The input:
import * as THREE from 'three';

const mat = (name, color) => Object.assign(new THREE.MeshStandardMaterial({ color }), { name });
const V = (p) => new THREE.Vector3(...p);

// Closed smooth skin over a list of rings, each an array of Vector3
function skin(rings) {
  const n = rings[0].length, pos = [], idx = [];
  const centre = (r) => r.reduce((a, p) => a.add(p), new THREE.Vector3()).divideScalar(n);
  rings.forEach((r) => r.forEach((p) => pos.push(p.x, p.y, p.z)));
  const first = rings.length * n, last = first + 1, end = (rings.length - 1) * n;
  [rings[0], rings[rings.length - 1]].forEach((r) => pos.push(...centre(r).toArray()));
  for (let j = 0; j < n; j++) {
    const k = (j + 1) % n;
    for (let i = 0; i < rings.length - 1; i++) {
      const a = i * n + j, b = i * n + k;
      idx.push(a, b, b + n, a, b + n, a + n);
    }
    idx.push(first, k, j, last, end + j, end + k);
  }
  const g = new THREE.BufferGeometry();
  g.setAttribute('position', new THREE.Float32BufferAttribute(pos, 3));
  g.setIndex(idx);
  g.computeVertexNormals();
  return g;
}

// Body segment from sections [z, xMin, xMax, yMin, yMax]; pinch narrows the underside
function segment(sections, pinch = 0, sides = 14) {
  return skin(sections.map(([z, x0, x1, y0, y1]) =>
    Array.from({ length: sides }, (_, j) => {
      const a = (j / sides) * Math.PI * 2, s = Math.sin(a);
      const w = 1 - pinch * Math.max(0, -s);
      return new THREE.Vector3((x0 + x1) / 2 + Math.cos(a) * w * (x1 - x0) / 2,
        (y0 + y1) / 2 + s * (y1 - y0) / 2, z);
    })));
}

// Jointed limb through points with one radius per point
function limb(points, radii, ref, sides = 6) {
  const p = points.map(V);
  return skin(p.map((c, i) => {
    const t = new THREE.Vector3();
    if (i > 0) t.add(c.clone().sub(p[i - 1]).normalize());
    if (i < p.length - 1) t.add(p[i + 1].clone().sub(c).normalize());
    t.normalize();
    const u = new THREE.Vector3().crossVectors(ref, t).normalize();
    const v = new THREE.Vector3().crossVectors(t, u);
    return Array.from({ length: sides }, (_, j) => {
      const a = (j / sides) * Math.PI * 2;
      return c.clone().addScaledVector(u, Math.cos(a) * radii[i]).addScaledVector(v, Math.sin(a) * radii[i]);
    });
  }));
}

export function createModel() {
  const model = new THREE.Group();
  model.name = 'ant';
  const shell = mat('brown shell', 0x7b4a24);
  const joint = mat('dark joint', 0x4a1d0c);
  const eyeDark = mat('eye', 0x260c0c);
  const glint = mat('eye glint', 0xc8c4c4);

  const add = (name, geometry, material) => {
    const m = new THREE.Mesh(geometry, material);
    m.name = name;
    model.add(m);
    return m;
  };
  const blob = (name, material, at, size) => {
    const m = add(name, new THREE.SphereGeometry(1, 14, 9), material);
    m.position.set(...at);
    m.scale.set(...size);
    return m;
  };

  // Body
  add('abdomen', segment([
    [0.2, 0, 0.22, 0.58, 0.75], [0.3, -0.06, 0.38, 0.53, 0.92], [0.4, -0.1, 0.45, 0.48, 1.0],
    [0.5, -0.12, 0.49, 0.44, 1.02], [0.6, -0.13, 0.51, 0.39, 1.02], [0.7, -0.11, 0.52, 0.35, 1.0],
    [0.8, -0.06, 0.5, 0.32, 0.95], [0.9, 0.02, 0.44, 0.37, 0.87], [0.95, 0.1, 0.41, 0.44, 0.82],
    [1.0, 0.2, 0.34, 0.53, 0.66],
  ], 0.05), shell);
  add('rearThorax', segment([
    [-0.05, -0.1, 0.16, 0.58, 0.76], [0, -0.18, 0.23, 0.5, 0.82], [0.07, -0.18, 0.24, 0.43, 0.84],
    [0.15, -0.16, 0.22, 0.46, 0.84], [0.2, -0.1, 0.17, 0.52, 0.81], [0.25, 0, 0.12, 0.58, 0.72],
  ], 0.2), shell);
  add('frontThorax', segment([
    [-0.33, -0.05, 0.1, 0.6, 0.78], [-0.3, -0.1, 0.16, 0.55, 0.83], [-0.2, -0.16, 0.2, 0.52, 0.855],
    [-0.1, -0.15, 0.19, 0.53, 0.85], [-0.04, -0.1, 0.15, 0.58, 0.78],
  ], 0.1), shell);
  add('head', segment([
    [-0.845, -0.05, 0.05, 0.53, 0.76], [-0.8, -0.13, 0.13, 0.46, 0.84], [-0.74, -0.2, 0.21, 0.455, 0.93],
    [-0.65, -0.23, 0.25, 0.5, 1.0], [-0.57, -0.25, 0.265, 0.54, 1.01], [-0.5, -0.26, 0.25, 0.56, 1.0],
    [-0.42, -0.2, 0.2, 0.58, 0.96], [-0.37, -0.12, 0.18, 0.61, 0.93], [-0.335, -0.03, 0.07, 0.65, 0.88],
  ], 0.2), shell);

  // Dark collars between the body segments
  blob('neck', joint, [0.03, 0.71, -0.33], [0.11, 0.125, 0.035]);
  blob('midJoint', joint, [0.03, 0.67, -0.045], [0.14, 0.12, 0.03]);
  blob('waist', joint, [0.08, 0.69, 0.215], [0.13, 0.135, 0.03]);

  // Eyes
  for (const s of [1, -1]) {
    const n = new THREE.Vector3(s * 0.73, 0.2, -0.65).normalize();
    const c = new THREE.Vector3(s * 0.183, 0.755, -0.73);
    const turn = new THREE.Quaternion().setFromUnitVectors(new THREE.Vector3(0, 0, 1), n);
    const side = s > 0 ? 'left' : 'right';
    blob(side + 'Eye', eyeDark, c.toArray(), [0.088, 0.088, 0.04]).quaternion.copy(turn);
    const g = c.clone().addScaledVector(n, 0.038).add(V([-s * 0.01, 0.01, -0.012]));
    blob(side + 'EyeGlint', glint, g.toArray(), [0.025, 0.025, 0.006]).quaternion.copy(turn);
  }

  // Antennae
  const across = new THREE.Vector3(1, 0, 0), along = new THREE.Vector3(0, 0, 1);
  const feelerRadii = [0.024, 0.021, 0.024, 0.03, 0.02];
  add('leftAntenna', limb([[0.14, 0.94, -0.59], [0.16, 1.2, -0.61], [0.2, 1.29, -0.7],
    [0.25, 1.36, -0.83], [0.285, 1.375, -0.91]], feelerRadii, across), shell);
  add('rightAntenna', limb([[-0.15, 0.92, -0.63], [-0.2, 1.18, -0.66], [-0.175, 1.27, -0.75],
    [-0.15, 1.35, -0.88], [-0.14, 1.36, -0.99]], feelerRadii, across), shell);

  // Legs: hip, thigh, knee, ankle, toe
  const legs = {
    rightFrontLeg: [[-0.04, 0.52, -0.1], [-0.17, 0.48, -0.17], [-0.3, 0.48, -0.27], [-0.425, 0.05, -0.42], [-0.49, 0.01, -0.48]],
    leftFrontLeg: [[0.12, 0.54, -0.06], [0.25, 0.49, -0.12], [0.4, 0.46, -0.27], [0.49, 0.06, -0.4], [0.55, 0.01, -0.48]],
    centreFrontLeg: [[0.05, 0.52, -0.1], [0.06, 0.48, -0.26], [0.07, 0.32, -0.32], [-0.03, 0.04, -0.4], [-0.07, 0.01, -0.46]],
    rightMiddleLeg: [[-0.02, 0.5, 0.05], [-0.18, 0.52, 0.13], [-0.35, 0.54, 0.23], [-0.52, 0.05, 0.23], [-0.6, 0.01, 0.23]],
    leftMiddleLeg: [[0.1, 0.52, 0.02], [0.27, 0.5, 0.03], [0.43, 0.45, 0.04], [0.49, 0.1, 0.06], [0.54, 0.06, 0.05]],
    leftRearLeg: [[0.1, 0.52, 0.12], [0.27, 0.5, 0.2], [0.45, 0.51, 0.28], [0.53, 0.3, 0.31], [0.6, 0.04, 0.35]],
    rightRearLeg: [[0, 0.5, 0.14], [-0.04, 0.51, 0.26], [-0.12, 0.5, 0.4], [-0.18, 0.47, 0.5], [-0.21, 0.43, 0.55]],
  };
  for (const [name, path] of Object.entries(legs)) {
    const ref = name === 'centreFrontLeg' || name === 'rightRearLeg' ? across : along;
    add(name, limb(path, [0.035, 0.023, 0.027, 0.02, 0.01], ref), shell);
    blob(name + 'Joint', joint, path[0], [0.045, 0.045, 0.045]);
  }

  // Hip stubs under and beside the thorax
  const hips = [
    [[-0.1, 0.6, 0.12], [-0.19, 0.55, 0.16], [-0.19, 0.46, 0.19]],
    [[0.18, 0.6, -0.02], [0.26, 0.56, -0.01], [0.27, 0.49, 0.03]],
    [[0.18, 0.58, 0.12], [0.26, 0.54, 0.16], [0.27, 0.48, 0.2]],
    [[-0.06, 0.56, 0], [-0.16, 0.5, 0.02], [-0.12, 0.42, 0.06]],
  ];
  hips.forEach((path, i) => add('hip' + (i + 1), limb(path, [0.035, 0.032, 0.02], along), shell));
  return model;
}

Task objective: Using the records above, write out exactly the lines between the one holding "blob('waist', joint, [0.08, 0.69, 0.215], [0.13, 0.135, 0.03]);" and the one holding "const turn = new", inclusive; leave everything else out.

Solution to this problem:
  blob('waist', joint, [0.08, 0.69, 0.215], [0.13, 0.135, 0.03]);

  // Eyes
  for (const s of [1, -1]) {
    const n = new THREE.Vector3(s * 0.73, 0.2, -0.65).normalize();
    const c = new THREE.Vector3(s * 0.183, 0.755, -0.73);
    const turn = new THREE.Quaternion().setFromUnitVectors(new THREE.Vector3(0, 0, 1), n);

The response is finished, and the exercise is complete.